Published May 15, 2015Despite how effortless Elizabeth Banks may make it appear in her feature directorial debut Pitch Perfect 2, assembling a crowd-pleaser this infectious and funny is no easy feat. Taking on increased responsibility after producing the original box office smash, Banks grabs the reins and guides an endlessly talented cast through a sugary-sweet pop confection that offers a more assured and ambitious take on the colourful world of a cappella singing.
After a couple years of unequivocal success directly following the events of the first film, the Bellas of Barden University are beset by controversy when a performance in front of President Obama and the First Lady goes awry in viral fashion. Facing a strict punishment that involves indefinite suspension, the ladies have only one hope in saving their beloved group: win the upcoming World Championships in Copenhagen. This is complicated by the prospect of facing stiff competition from a refined and cocky German collective known as Das Sound Machine.
They're also forced to confront turmoil within their own group, as breakout singer Beca (Anna Kendrick) is distracted by a menial new job at a recording studio where she works for a rigid taskmaster (a wonderfully dismissive Keegan Michael-Key) in the hopes of climbing the ladder towards becoming a producer. Fortunately, they've just found Emily (Hailee Steinfeld), a promising new member of the Bellas and budding songwriter whose mother was part of the group years ago.
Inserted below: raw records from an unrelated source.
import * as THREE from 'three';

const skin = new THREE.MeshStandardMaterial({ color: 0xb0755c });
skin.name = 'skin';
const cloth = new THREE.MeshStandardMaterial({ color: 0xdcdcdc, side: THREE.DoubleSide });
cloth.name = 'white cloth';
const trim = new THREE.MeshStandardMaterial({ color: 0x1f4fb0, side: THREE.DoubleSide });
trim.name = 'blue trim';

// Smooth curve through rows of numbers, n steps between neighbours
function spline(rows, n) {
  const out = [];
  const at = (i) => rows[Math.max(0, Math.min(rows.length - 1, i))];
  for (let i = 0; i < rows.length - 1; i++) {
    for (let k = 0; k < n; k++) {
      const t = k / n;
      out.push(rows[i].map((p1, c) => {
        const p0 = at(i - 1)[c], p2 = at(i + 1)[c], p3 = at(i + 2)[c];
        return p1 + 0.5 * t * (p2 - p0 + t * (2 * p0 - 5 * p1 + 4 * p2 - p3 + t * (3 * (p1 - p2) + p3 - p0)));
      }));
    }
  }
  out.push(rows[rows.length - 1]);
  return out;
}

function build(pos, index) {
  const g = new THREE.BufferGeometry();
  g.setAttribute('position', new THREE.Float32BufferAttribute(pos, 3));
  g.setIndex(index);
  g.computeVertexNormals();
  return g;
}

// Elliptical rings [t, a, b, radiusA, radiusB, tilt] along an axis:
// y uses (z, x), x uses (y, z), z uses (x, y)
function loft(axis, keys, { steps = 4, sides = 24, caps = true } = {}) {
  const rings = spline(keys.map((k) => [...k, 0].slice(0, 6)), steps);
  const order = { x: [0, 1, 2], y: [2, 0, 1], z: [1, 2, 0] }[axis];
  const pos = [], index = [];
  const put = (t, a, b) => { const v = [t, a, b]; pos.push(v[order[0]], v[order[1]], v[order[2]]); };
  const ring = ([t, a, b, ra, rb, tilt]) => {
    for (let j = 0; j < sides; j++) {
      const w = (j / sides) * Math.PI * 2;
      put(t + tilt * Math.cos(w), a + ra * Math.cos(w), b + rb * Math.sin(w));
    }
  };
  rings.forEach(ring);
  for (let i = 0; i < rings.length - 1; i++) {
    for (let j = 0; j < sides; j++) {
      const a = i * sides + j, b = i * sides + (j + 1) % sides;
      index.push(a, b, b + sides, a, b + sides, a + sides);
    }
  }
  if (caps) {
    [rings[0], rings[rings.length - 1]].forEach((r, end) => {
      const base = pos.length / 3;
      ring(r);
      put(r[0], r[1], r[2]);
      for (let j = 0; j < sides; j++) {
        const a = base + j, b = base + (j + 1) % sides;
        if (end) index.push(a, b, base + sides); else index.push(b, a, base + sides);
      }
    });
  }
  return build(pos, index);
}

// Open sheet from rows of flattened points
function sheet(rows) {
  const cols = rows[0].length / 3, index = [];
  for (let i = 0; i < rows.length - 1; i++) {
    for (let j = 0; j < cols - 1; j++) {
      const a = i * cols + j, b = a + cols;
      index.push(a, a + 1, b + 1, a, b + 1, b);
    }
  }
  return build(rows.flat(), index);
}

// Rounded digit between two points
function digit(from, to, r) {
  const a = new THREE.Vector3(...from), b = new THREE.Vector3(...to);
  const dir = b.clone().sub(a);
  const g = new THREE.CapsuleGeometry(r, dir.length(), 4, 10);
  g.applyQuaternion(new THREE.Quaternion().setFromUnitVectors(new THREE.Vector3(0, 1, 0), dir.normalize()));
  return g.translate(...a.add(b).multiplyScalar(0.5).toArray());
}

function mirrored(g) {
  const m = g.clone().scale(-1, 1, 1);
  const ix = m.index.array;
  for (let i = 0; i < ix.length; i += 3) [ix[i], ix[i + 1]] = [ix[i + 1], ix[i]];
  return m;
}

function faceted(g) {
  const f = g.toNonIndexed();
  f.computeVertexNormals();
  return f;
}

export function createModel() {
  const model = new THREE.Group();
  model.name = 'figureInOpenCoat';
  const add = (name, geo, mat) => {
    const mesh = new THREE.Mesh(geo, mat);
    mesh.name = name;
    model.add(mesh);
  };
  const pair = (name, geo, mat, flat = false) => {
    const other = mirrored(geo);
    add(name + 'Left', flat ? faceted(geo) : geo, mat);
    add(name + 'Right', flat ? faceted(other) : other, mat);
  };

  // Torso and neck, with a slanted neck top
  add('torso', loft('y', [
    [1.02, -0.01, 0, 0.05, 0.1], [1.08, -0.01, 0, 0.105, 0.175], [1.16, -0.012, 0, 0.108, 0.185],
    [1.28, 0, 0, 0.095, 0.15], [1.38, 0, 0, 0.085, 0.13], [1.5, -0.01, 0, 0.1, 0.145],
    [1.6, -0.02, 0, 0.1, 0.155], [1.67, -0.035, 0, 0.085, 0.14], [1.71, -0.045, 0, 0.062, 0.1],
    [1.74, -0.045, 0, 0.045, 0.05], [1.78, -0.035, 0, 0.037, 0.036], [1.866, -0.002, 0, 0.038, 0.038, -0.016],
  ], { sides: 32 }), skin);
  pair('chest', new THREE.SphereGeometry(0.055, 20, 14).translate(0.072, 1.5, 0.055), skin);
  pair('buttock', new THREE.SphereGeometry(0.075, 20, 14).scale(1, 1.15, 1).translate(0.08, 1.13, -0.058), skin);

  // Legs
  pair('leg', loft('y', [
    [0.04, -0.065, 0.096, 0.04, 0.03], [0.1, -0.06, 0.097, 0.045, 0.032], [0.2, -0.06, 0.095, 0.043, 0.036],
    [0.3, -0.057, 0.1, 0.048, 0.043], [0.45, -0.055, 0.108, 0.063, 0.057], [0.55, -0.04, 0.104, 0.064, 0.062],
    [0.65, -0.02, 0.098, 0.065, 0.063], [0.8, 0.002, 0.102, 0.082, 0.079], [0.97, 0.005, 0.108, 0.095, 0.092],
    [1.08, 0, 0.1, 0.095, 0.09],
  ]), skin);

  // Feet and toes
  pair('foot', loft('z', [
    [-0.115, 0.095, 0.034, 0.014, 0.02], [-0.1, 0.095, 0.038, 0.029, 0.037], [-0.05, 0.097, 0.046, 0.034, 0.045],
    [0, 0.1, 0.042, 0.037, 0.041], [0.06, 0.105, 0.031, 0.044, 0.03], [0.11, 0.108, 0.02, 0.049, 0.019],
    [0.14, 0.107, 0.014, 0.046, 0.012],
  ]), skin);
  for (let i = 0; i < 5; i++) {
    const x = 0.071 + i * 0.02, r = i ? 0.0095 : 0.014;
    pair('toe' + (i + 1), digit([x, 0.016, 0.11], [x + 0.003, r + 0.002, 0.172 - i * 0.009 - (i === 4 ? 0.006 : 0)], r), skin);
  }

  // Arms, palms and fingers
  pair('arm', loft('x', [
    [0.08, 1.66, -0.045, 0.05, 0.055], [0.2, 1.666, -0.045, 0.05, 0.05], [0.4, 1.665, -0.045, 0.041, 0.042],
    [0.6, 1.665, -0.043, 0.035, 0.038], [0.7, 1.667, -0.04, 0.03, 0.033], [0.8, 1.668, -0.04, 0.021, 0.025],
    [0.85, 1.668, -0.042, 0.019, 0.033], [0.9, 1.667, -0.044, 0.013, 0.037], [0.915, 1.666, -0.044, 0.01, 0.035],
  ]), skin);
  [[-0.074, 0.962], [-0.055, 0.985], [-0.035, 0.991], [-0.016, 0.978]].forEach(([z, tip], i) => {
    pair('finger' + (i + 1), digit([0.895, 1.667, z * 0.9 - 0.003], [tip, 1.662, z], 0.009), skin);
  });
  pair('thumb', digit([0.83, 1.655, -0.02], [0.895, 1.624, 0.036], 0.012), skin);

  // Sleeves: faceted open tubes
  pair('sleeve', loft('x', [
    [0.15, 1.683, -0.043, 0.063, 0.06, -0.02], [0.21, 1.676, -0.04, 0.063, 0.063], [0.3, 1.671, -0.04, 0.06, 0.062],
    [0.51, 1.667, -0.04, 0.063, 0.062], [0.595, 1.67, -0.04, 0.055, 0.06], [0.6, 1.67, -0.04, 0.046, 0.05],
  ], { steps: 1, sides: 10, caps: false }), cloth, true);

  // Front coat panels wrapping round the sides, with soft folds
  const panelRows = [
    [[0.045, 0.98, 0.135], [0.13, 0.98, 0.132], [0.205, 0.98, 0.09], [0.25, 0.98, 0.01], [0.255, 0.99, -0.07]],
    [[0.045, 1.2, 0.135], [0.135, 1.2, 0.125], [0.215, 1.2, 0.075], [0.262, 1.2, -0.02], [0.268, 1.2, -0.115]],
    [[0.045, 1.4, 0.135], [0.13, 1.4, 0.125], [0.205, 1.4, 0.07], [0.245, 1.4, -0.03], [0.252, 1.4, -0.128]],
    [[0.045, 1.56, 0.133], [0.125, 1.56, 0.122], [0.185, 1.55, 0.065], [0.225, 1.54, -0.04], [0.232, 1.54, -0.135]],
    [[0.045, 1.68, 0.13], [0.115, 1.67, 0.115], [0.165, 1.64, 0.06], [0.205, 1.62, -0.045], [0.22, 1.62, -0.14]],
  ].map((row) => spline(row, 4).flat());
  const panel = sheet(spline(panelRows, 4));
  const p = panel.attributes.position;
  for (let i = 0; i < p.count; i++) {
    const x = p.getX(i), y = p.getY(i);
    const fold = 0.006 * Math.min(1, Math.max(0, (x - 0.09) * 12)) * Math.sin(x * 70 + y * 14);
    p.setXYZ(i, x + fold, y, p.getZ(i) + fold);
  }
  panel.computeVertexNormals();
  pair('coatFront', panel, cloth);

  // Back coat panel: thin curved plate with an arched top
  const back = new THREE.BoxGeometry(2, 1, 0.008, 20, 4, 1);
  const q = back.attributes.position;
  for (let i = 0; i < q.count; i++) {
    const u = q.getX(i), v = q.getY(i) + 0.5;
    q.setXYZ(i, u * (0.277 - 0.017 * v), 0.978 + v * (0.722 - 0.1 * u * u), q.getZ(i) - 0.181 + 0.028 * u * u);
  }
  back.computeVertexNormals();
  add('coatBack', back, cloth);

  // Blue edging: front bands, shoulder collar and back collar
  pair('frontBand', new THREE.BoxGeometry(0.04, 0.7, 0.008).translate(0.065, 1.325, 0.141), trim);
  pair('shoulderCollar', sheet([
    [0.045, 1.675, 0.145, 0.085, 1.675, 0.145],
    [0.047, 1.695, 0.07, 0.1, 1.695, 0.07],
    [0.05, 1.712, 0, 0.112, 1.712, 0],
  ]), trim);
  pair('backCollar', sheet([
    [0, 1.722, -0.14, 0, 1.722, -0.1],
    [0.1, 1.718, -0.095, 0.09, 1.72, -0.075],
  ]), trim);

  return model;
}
The bubbly script by returning writer Kay Cannon brings the same hyperactive energy and high joke ratio that she showcased on 30 Rock while striking a nice balance between humour and the music. The film's best set piece deftly combines the two, as comedian David Cross portrays a wealthy eccentric who pits singing groups (including members of the Green Bay Packers in an amusing cameo) against each other in an underground competition for a chance to win an expensive gift card to Dave & Buster's.
With Beca now ensconced in a stable relationship, the film compensates by doubling down on two new love stories. While newcomer Emily falling for the bumbling illusionist Benji (Ben Platt) is a fairly by-the-numbers courtship of awkward proportions, the union of Fat Amy (a scene-stealing Rebel Wilson) and Treblemaker Bumper (Adam DeVine) makes for a much more amusingly rocky affair.
It's great to see so many of the characters given their own chance to shine, but as many of them graduate in a scene near the end, it's hard not to wonder about the future of the successful series now being placed squarely on the shoulders of Steinfeld. If that proves to be the case, she'll certainly have her work cut out for her if she hopes to match the considerable and incomparable charms of Kendrick.